* [TASK DETAILS]: Nothing but an exact repeat of the entries below should appear in your answer.

*** Opening of DATA RECORDS ***

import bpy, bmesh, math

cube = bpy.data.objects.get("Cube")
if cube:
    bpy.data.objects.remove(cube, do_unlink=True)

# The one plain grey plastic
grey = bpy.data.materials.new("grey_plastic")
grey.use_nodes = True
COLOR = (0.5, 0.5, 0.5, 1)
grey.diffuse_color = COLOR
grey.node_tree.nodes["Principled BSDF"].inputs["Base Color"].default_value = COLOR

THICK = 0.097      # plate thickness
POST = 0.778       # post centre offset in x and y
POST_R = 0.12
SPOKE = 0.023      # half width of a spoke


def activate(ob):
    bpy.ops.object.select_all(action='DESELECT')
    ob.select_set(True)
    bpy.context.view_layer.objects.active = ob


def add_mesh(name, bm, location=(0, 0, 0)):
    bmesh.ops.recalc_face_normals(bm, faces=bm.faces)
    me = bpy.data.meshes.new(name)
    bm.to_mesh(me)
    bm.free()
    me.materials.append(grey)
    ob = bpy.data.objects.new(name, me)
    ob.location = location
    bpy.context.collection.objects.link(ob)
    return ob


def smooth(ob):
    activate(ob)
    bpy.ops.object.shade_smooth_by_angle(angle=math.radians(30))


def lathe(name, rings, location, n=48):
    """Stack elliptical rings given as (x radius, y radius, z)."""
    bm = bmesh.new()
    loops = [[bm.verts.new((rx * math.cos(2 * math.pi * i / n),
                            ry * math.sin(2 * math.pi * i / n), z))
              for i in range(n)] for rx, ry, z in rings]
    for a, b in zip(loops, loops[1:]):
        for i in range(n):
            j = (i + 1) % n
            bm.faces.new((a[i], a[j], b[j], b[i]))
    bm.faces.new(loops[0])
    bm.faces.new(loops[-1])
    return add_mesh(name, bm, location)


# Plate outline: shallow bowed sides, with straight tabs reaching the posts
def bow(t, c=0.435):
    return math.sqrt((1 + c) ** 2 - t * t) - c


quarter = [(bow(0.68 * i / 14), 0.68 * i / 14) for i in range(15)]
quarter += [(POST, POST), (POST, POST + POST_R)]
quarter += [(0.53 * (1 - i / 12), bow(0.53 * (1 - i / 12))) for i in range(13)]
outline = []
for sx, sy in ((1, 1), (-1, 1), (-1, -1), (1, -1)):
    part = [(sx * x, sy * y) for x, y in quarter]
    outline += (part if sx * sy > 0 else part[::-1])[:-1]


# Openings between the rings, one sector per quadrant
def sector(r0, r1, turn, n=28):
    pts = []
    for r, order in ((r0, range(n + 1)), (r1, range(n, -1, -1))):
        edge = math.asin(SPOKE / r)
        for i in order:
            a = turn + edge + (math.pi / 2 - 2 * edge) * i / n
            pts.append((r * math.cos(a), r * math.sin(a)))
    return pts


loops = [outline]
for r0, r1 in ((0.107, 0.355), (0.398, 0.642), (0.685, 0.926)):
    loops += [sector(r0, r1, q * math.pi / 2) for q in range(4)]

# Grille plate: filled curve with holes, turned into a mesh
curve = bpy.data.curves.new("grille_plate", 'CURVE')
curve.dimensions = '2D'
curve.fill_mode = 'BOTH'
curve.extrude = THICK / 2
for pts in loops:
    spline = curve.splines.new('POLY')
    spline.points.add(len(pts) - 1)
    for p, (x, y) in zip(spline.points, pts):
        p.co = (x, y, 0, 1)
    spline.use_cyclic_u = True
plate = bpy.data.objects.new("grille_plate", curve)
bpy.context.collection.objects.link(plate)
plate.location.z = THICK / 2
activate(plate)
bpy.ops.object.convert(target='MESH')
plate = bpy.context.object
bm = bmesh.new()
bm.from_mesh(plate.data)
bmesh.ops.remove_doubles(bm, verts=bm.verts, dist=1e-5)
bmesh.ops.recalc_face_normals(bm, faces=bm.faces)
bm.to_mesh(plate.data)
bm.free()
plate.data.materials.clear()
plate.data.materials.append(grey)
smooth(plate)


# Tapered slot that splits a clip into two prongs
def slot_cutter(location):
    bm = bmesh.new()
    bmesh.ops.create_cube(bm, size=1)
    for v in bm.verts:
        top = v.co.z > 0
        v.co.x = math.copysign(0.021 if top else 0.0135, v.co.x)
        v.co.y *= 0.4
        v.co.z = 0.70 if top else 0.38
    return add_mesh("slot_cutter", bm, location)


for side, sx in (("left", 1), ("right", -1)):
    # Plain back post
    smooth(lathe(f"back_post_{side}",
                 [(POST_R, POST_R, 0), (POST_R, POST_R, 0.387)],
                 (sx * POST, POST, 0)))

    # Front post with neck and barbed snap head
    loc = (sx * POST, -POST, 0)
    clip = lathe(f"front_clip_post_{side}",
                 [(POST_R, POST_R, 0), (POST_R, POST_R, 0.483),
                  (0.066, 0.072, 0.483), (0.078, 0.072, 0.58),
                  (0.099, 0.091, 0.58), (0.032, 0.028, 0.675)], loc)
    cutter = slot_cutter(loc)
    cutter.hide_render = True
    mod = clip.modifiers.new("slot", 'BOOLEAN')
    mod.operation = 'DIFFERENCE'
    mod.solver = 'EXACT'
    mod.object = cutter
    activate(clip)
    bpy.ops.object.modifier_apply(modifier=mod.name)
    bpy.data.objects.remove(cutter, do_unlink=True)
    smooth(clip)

*** Close of DATA RECORDS ***

* [TASK SOLUTION]:
import bpy, bmesh, math

cube = bpy.data.objects.get("Cube")
if cube:
    bpy.data.objects.remove(cube, do_unlink=True)

# The one plain grey plastic
grey = bpy.data.materials.new("grey_plastic")
grey.use_nodes = True
COLOR = (0.5, 0.5, 0.5, 1)
grey.diffuse_color = COLOR
grey.node_tree.nodes["Principled BSDF"].inputs["Base Color"].default_value = COLOR

THICK = 0.097      # plate thickness
POST = 0.778       # post centre offset in x and y
POST_R = 0.12
SPOKE = 0.023      # half width of a spoke


def activate(ob):
    bpy.ops.object.select_all(action='DESELECT')
    ob.select_set(True)
    bpy.context.view_layer.objects.active = ob


def add_mesh(name, bm, location=(0, 0, 0)):
    bmesh.ops.recalc_face_normals(bm, faces=bm.faces)
    me = bpy.data.meshes.new(name)
    bm.to_mesh(me)
    bm.free()
    me.materials.append(grey)
    ob = bpy.data.objects.new(name, me)
    ob.location = location
    bpy.context.collection.objects.link(ob)
    return ob


def smooth(ob):
    activate(ob)
    bpy.ops.object.shade_smooth_by_angle(angle=math.radians(30))


def lathe(name, rings, location, n=48):
    """Stack elliptical rings given as (x radius, y radius, z)."""
    bm = bmesh.new()
    loops = [[bm.verts.new((rx * math.cos(2 * math.pi * i / n),
                            ry * math.sin(2 * math.pi * i / n), z))
              for i in range(n)] for rx, ry, z in rings]
    for a, b in zip(loops, loops[1:]):
        for i in range(n):
            j = (i + 1) % n
            bm.faces.new((a[i], a[j], b[j], b[i]))
    bm.faces.new(loops[0])
    bm.faces.new(loops[-1])
    return add_mesh(name, bm, location)


# Plate outline: shallow bowed sides, with straight tabs reaching the posts
def bow(t, c=0.435):
    return math.sqrt((1 + c) ** 2 - t * t) - c


quarter = [(bow(0.68 * i / 14), 0.68 * i / 14) for i in range(15)]
quarter += [(POST, POST), (POST, POST + POST_R)]
quarter += [(0.53 * (1 - i / 12), bow(0.53 * (1 - i / 12))) for i in range(13)]
outline = []
for sx, sy in ((1, 1), (-1, 1), (-1, -1), (1, -1)):
    part = [(sx * x, sy * y) for x, y in quarter]
    outline += (part if sx * sy > 0 else part[::-1])[:-1]


# Openings between the rings, one sector per quadrant
def sector(r0, r1, turn, n=28):
    pts = []
    for r, order in ((r0, range(n + 1)), (r1, range(n, -1, -1))):
        edge = math.asin(SPOKE / r)
        for i in order:
            a = turn + edge + (math.pi / 2 - 2 * edge) * i / n
            pts.append((r * math.cos(a), r * math.sin(a)))
    return pts


loops = [outline]
for r0, r1 in ((0.107, 0.355), (0.398, 0.642), (0.685, 0.926)):
    loops += [sector(r0, r1, q * math.pi / 2) for q in range(4)]

# Grille plate: filled curve with holes, turned into a mesh
curve = bpy.data.curves.new("grille_plate", 'CURVE')
curve.dimensions = '2D'
curve.fill_mode = 'BOTH'
curve.extrude = THICK / 2
for pts in loops:
    spline = curve.splines.new('POLY')
    spline.points.add(len(pts) - 1)
    for p, (x, y) in zip(spline.points, pts):
        p.co = (x, y, 0, 1)
    spline.use_cyclic_u = True
plate = bpy.data.objects.new("grille_plate", curve)
bpy.context.collection.objects.link(plate)
plate.location.z = THICK / 2
activate(plate)
bpy.ops.object.convert(target='MESH')
plate = bpy.context.object
bm = bmesh.new()
bm.from_mesh(plate.data)
bmesh.ops.remove_doubles(bm, verts=bm.verts, dist=1e-5)
bmesh.ops.recalc_face_normals(bm, faces=bm.faces)
bm.to_mesh(plate.data)
bm.free()
plate.data.materials.clear()
plate.data.materials.append(grey)
smooth(plate)


# Tapered slot that splits a clip into two prongs
def slot_cutter(location):
    bm = bmesh.new()
    bmesh.ops.create_cube(bm, size=1)
    for v in bm.verts:
        top = v.co.z > 0
        v.co.x = math.copysign(0.021 if top else 0.0135, v.co.x)
        v.co.y *= 0.4
        v.co.z = 0.70 if top else 0.38
    return add_mesh("slot_cutter", bm, location)


for side, sx in (("left", 1), ("right", -1)):
    # Plain back post
    smooth(lathe(f"back_post_{side}",
                 [(POST_R, POST_R, 0), (POST_R, POST_R, 0.387)],
                 (sx * POST, POST, 0)))

    # Front post with neck and barbed snap head
    loc = (sx * POST, -POST, 0)
    clip = lathe(f"front_clip_post_{side}",
                 [(POST_R, POST_R, 0), (POST_R, POST_R, 0.483),
                  (0.066, 0.072, 0.483), (0.078, 0.072, 0.58),
                  (0.099, 0.091, 0.58), (0.032, 0.028, 0.675)], loc)
    cutter = slot_cutter(loc)
    cutter.hide_render = True
    mod = clip.modifiers.new("slot", 'BOOLEAN')
    mod.operation = 'DIFFERENCE'
    mod.solver = 'EXACT'
    mod.object = cutter
    activate(clip)
    bpy.ops.object.modifier_apply(modifier=mod.name)
    bpy.data.objects.remove(cutter, do_unlink=True)
    smooth(clip)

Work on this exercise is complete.